RECORDS SUPPLIED: Begin

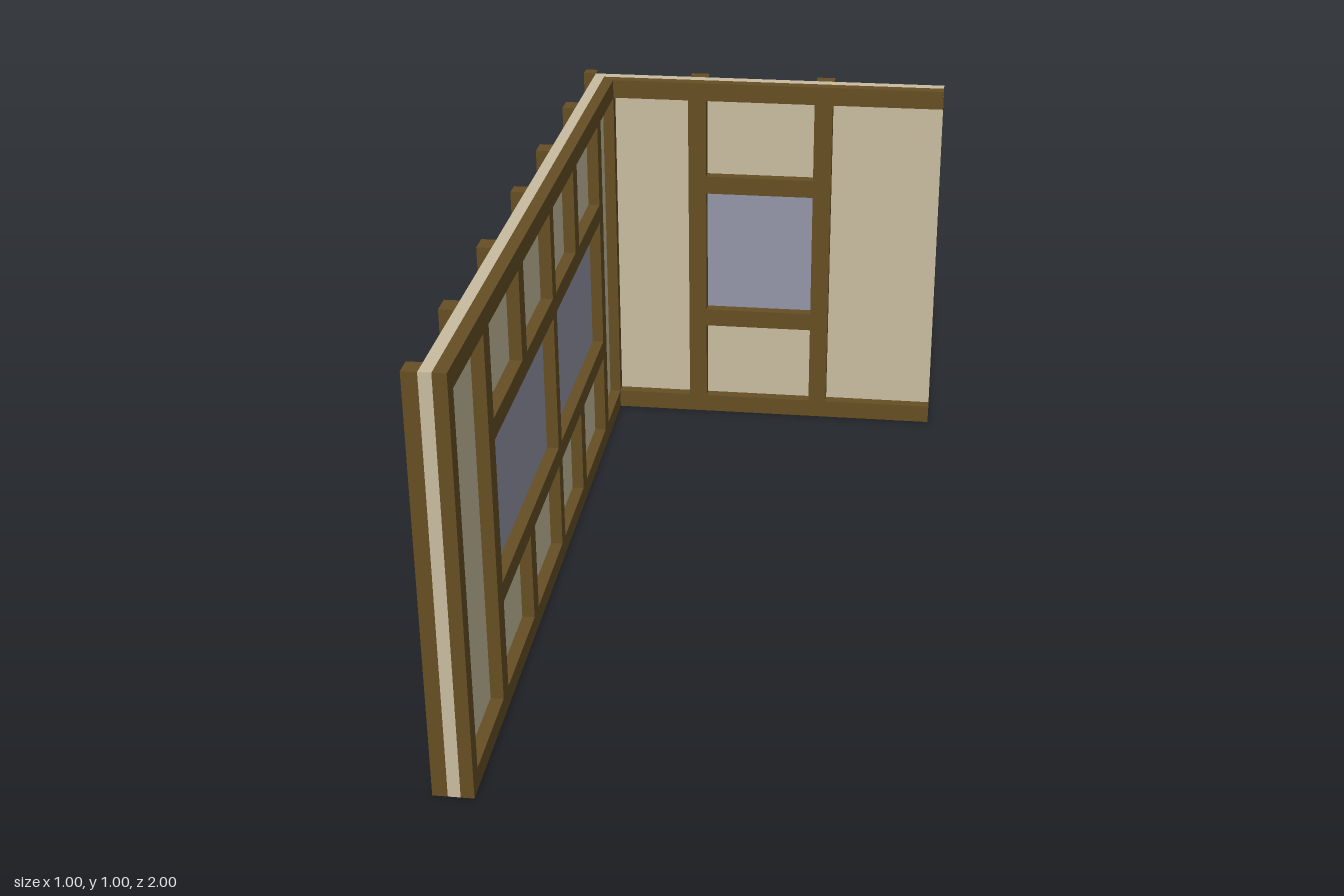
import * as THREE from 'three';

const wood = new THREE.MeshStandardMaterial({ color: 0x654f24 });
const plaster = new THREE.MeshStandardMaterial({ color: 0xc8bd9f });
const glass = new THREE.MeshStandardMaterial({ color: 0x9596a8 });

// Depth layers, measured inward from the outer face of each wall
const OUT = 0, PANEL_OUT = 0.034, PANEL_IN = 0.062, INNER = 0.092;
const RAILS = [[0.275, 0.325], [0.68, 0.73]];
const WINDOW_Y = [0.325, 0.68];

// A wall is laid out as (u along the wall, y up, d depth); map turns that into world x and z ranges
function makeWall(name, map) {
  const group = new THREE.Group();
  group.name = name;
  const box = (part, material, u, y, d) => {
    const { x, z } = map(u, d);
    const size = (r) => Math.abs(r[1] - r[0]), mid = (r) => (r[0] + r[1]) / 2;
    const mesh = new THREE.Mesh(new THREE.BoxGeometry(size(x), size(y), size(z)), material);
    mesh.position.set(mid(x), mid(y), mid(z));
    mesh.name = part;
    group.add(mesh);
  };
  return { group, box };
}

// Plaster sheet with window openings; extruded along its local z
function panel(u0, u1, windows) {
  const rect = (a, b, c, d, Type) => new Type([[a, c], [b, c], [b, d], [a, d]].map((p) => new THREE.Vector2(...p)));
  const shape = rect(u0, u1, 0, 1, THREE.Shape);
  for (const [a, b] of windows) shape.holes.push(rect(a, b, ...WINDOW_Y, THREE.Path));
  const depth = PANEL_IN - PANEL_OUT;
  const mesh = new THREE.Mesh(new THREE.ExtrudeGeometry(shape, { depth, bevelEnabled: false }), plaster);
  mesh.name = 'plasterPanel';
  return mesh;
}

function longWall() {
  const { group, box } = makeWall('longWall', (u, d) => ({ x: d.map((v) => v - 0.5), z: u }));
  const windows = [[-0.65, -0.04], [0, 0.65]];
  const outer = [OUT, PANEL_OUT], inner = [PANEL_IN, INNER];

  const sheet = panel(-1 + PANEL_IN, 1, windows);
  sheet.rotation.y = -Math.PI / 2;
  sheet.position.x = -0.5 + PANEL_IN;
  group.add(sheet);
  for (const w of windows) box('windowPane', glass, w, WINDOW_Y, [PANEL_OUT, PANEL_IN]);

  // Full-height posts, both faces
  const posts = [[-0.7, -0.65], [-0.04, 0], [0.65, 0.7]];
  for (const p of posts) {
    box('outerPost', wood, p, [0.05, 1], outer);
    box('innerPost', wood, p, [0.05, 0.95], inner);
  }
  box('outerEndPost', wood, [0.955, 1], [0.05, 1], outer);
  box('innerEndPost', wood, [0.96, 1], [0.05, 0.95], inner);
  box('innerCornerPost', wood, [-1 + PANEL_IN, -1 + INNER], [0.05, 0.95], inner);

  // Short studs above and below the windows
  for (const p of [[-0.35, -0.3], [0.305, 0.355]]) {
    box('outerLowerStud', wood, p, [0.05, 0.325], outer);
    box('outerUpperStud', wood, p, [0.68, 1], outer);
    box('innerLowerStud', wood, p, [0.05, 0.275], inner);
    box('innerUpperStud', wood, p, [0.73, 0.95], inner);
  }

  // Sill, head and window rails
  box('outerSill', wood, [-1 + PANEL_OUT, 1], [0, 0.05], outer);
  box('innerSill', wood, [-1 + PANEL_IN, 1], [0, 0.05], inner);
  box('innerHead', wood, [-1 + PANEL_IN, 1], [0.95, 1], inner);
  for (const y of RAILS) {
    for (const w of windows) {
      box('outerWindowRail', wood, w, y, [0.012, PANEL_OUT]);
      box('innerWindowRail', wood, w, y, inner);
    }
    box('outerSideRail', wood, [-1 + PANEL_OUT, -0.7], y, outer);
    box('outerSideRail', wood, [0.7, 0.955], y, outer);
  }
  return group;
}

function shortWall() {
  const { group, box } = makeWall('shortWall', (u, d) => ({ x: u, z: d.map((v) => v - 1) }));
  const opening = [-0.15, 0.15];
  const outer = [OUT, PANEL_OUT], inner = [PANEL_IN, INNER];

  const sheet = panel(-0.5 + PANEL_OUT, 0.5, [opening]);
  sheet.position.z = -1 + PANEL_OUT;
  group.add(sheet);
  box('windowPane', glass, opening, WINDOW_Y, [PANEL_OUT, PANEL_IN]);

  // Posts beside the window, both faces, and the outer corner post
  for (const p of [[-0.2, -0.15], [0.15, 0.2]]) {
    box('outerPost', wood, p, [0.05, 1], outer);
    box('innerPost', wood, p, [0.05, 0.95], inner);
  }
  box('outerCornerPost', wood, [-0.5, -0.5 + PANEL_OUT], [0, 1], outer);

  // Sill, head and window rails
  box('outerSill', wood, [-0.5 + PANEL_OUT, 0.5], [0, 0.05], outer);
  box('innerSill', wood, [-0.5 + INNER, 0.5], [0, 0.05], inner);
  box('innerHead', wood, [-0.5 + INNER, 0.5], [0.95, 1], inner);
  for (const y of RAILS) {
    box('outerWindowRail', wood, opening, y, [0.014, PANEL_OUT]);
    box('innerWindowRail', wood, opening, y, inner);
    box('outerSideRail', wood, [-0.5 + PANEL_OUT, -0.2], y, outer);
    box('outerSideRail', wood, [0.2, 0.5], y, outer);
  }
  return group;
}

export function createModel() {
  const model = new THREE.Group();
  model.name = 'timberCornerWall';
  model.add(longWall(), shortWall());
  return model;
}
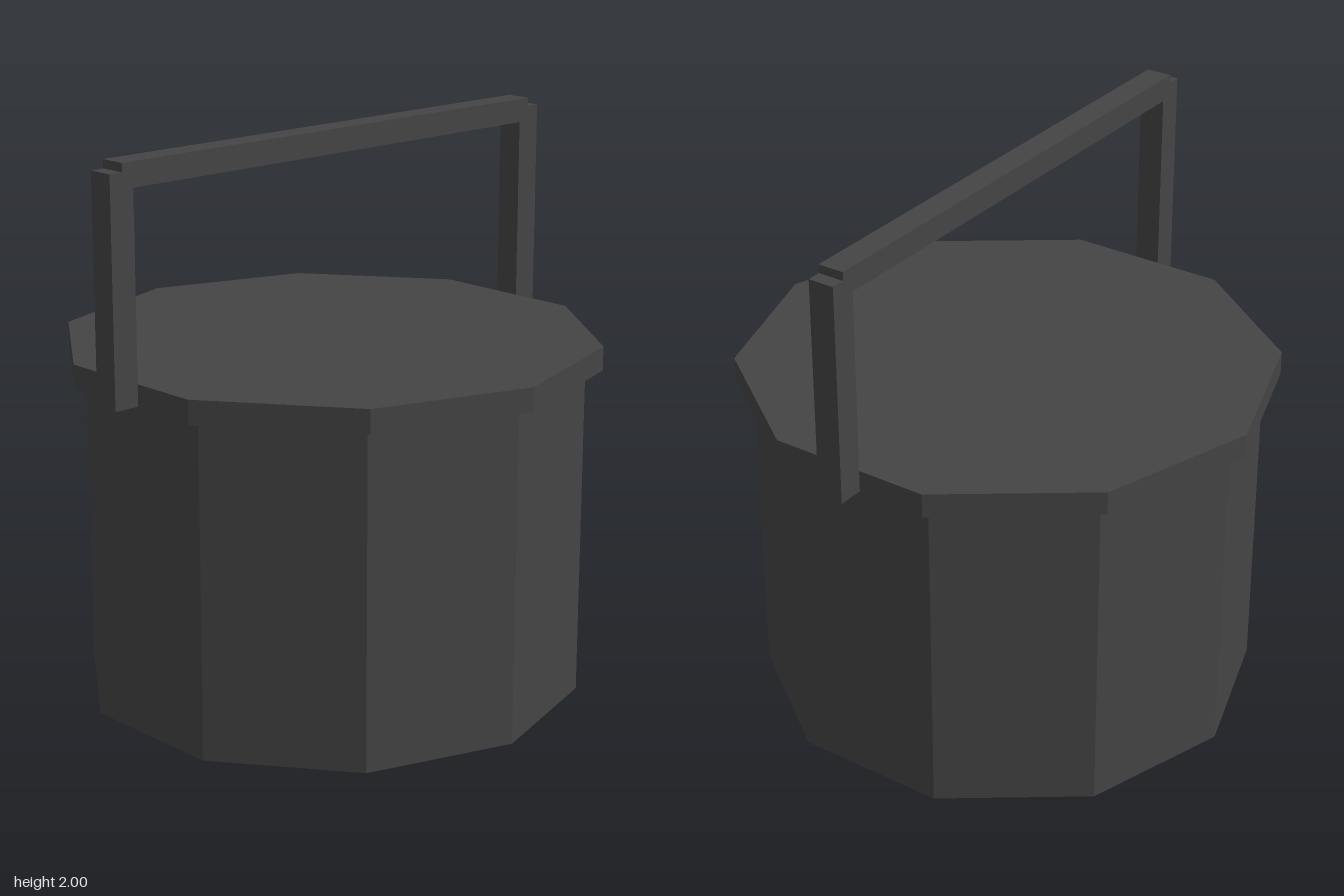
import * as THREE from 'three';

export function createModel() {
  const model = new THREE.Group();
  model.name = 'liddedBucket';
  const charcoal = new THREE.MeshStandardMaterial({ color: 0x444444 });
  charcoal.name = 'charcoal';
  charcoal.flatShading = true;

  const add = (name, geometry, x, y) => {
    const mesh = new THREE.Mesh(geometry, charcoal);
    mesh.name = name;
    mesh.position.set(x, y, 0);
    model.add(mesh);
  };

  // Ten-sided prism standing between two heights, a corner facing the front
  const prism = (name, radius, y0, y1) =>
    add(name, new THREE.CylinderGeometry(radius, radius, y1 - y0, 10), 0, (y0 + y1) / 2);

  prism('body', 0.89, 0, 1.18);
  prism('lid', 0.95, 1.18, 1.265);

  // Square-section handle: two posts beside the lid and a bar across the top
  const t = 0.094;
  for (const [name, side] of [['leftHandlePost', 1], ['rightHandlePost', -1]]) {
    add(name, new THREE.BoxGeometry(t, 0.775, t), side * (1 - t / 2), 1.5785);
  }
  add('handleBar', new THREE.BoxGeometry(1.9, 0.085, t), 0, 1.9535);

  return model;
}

RECORDS SUPPLIED: End

EXERCISE GOAL ▸ Skip every picture and return the lines above from the top through the one that contains "const OUT = 0, PANEL_OUT".

ANSWER AREA ▸
import * as THREE from 'three';

const wood = new THREE.MeshStandardMaterial({ color: 0x654f24 });
const plaster = new THREE.MeshStandardMaterial({ color: 0xc8bd9f });
const glass = new THREE.MeshStandardMaterial({ color: 0x9596a8 });

// Depth layers, measured inward from the outer face of each wall
const OUT = 0, PANEL_OUT = 0.034, PANEL_IN = 0.062, INNER = 0.092;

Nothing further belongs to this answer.